Extravagant Golf in Las Vegas
Nevertheless, Vegas plods on, this year as the Frys.com Open, not to be confused with the Buy.com Tour. Given the sad field, Furyk could very well show up with 10 clubs in his bag and still win.
But what has improved in Las Vegas is the quality of its public golf courses. Yes, most of the biggies are ridiculously pricey (as are the second-tier layouts), but if it will keep you away from the tables for six hours, you'll likely come out ahead. Or, think of it this way: Even if you're laying out five bills to play Vegas' elite tracks, that's money you could win back in 15 minutes back at the casino. So, go ahead and splurge. Here's a thumbnail sketch on the 5 Best places to roll 'em -- on the greens -- in Las Vegas.
Remains the ultimate Hollywood set come to life, an oasis of pine trees, rolling hills, flowers and waterfalls hewn from a poker table-flat, lifeless plot of desert by magicians Tom Fazio and Steve Wynn. It's $500 to play and open only to MGM/Mirage hotel guests.
The first true competitor to Shadow Creek opened in 2000, but it wasn't until 2003 that regular folks could actually play it -- again, for $350 to $500 a pop. Situated 30 minutes south of the Strip in Boulder City, this Rees Jones design is draped dramatically across stark mountain slopes and offers Tour quality caddies, the occasion Bighorn sheep sighting and a river that runs through the clubhouse.
Wynn Las Vegas
A hostile corporate takeover in 2000 divested Steve Wynn of Shadow Creek, so five years later, his response was this heart-of-the-Strip layout that replaced the old Desert Inn course. It's also five bills to play and you must be a guest of Wynn Las Vegas, but for that you get a mature-looking and yes, spectacular, Tom Fazio design and right-out-your-door access.
Not as strong a test as the top 3, but much cheaper and more flexible, Angel Park boasts two Arnold Palmer championship 18s, plus a short course, putting course and practice range that are all lit for night play. Superior dining awaits in the clubhouse.
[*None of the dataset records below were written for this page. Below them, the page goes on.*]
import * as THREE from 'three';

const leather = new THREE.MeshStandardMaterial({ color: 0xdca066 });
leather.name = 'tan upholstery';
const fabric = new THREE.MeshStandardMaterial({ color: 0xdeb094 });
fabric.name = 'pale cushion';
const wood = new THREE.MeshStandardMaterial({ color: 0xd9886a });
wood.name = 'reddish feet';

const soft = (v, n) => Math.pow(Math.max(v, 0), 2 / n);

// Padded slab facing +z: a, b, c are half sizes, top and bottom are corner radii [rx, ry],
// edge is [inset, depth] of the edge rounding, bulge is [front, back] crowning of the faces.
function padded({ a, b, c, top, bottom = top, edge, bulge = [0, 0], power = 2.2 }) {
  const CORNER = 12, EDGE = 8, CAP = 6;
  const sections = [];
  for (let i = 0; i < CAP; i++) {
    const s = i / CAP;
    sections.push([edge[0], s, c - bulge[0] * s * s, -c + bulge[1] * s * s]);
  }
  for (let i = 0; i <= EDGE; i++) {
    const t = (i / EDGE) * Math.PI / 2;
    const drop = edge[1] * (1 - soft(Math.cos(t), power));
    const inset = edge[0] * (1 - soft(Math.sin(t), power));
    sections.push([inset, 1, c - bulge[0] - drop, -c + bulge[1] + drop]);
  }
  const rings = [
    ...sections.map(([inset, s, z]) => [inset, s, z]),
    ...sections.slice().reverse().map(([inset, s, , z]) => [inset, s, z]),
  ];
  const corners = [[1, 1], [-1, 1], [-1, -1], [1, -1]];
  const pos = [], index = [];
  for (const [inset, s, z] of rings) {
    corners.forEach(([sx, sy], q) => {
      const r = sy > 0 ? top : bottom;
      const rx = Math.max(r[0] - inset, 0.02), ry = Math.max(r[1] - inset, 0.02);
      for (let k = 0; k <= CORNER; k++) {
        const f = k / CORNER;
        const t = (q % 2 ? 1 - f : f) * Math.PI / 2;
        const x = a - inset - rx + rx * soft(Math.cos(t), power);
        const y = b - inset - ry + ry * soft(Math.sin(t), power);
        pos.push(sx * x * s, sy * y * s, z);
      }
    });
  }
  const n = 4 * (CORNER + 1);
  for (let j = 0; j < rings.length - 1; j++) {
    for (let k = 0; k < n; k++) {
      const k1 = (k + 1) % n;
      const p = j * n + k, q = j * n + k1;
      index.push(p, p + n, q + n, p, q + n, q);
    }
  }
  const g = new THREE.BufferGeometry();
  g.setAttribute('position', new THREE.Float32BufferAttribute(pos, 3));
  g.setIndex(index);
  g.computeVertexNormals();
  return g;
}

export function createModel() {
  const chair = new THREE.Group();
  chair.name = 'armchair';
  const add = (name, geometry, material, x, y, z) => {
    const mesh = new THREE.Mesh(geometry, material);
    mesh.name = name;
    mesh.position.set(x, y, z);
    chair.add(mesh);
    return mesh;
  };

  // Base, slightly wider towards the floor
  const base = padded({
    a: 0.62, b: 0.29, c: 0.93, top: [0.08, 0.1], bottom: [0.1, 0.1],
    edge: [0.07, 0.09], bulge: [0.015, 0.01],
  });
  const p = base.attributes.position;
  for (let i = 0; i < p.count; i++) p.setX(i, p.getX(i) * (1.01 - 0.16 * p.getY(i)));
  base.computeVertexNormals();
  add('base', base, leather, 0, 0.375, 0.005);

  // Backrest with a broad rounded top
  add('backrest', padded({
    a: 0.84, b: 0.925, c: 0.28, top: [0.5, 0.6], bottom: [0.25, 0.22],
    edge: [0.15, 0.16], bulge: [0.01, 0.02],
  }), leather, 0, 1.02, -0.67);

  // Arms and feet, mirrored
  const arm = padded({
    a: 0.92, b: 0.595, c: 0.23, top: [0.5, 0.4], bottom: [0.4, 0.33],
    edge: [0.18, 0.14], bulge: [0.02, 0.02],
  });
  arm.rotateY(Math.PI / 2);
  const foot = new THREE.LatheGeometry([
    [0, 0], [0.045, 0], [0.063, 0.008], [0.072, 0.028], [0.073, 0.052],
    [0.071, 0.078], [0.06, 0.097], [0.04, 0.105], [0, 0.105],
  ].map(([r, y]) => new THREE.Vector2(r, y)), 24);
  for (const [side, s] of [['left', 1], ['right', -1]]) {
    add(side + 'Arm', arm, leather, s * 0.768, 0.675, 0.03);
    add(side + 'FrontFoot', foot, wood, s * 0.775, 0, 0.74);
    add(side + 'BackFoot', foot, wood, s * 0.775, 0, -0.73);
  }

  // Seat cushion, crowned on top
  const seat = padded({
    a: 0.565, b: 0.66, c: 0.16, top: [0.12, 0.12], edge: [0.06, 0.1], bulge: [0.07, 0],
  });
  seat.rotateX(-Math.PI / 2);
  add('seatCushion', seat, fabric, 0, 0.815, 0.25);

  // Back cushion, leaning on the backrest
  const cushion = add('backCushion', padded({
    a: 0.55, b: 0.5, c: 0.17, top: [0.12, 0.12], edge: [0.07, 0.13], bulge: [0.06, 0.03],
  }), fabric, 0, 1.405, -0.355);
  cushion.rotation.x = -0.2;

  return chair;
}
Wildly overpriced and lacking a practice facility, Bali Hai also suffers from a so-close-to-the-airport location that you could likely snag a cocktail from the flight attendant in your backswing, if you can concentrate at all given the jet noise. Yet, for all that, if you've got the dough, go for it, as it's a five minute cab ride along the Strip from the major casinos, features a fun, gorgeous, South Seas-themed design from Lee Schmidt and Brian Curley and a restaurant, Cili, that's among the best of its kind in the U.S.